The aftermath of Hurricane Katrina prompted the Junior League of New Orleans to create its Get on Board program, a five-week course that provides intensive training for community members for nonprofit board leadership in New Orleans, including placement opportunities. For more than 20 years, the New York Junior League's Nonprofit Boards Clearinghouse has trained men and women to be effective board members and introduces them to dynamic New York City nonprofit agencies through a structured placement process.
The Junior League of Los Angeles' Public Policy Institute engages both JLLA members and non-members in a hands-on program to understand and influence public policy issues at the city and state levels. Another JLLA leadership program called the Appointments to Boards and Commissions Institute (ABCI) helps League members qualify for an appointment to one of California's many public boards and commissions at the local, county, and state governmental levels.
Other training opportunities can be found at academic institutions, professional organizations and advocacy groups looking to professionalize non-profit management. For example:
- The New School for Public Engagement, along with other colleges and universities, offers a master's degrees in nonprofit management.
- The New York Association for Volunteer Administration serves the volunteer resources management profession in the New York City area.
- The Council for Certification in Volunteer Administration provides certification for volunteer administration.

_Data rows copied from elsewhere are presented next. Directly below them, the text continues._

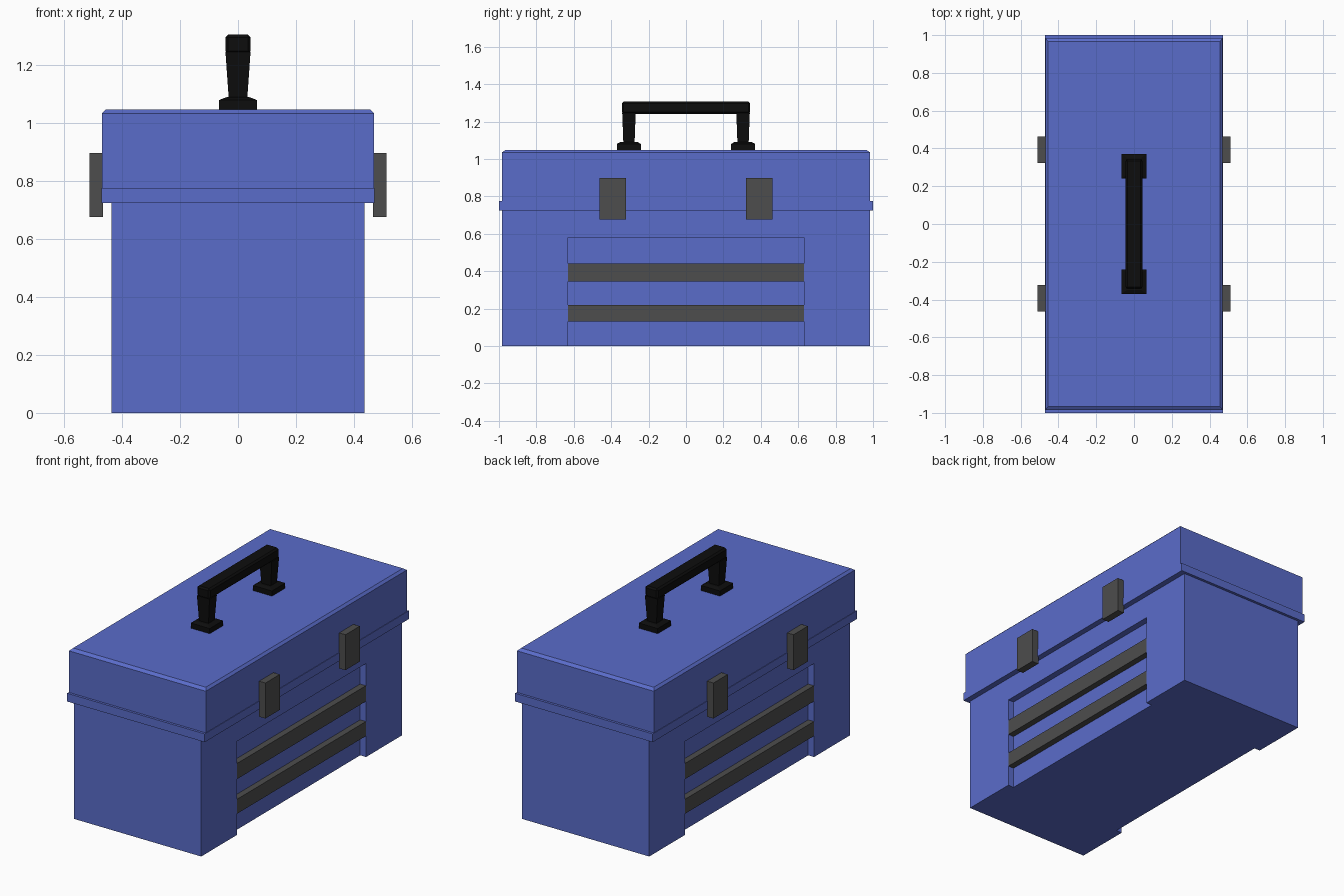
import bpy
import bmesh
from mathutils import Vector

if "Cube" in bpy.data.objects:
    bpy.data.objects.remove(bpy.data.objects["Cube"])


def material(name, color):
    mat = bpy.data.materials.new(name)
    mat.use_nodes = True
    mat.diffuse_color = (*color, 1)
    mat.node_tree.nodes["Principled BSDF"].inputs["Base Color"].default_value = (*color, 1)
    return mat


BLUE = material("box_blue", (0.102, 0.15, 0.591))
GREY = material("trim_grey", (0.074, 0.074, 0.074))
BLACK = material("handle_black", (0.004, 0.004, 0.004))


def block(name, lo, hi, mat, top=(1, 1), bevel=0):
    """Box between two corners; top scales the upper face, bevel chamfers the edges."""
    lo, hi = Vector(lo), Vector(hi)
    mid, size = (lo + hi) / 2, hi - lo
    bm = bmesh.new()
    bmesh.ops.create_cube(bm, size=1)
    for v in bm.verts:
        sx, sy = top if v.co.z > 0 else (1, 1)
        v.co = mid + Vector((v.co.x * size.x * sx, v.co.y * size.y * sy, v.co.z * size.z))
    if bevel:
        bmesh.ops.bevel(bm, geom=bm.edges[:], offset=bevel, segments=1, affect='EDGES')
    mesh = bpy.data.meshes.new(name)
    bm.to_mesh(mesh)
    bm.free()
    mesh.materials.append(mat)
    obj = bpy.data.objects.new(name, mesh)
    bpy.context.collection.objects.link(obj)
    return obj


def cut(obj, cutter):
    mod = obj.modifiers.new("recess", 'BOOLEAN')
    mod.operation = 'DIFFERENCE'
    mod.solver = 'EXACT'
    mod.object = cutter
    bpy.context.view_layer.objects.active = obj
    bpy.ops.object.modifier_apply(modifier=mod.name)
    bpy.data.objects.remove(cutter)


def span(a, b):
    return min(a, b), max(a, b)


# Body with a shallow recess and two trim bars on each long side
W, R, D = 0.436, 0.632, 0.04
body = block("body", (-W, -0.983, 0), (W, 0.983, 0.74), BLUE)
for side, s in (("left", 1), ("right", -1)):
    x0, x1 = span(s * (W - D), s * (W + D))
    cut(body, block("recess_cutter", (x0, -R, -0.1), (x1, R, 0.58), BLUE))
    x0, x1 = span(s * (W - D - 0.005), s * (W - 0.001))
    for level, z0, z1 in (("lower", 0.13, 0.22), ("upper", 0.345, 0.442)):
        block(f"{side}_{level}_trim_bar", (x0, -R, z0), (x1, R, z1), GREY)

    # Latches over the lid seam
    x0, x1 = span(s * 0.466, s * 0.512)
    for end, t in (("front", -1), ("back", 1)):
        y0, y1 = span(t * 0.322, t * 0.462)
        block(f"{side}_{end}_latch", (x0, y0, 0.677), (x1, y1, 0.897), GREY)

# Rim and lid with a chamfered top edge
block("rim", (-0.472, -1, 0.725), (0.472, 1, 0.776), BLUE)
block("lid", (-0.469, -0.985, 0.77), (0.469, 0.985, 1.034), BLUE)
block("lid_top", (-0.469, -0.985, 1.034), (0.469, 0.985, 1.048), BLUE, top=(0.97, 0.98))

# Handle: feet, posts that widen upward, and the grip
for end, t in (("front", -1), ("back", 1)):
    y0, y1 = span(t * 0.24, t * 0.37)
    block(f"{end}_handle_foot", (-0.065, y0, 1.04), (0.065, y1, 1.08), BLACK)
    block(f"{end}_handle_foot_cap", (-0.065, y0, 1.08), (0.065, y1, 1.09), BLACK, top=(0.6, 0.7))
    y0, y1 = span(t * 0.275, t * 0.335)
    block(f"{end}_handle_post", (-0.032, y0, 1.085), (0.032, y1, 1.245), BLACK, top=(1.35, 1.2))
block("handle_grip", (-0.044, -0.343, 1.24), (0.044, 0.343, 1.306), BLACK, bevel=0.01)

- The Nonprofit Leadership Alliance partners with colleges and universities to prepare, certify and connect young people to careers with our nonprofit partners, including the Boy Scouts of America, the YMCA of the USA, Girl Scouts of the USA and the National Urban League.
- The University of Kansas' Community Tool Box is a global online resource for free information on essential skills for building healthy communities.
While there is unquestionably more that can be done, enormous strides have been made since I entered nonprofit management to increase training at all levels, from volunteers to executive directors. And this is a good trend!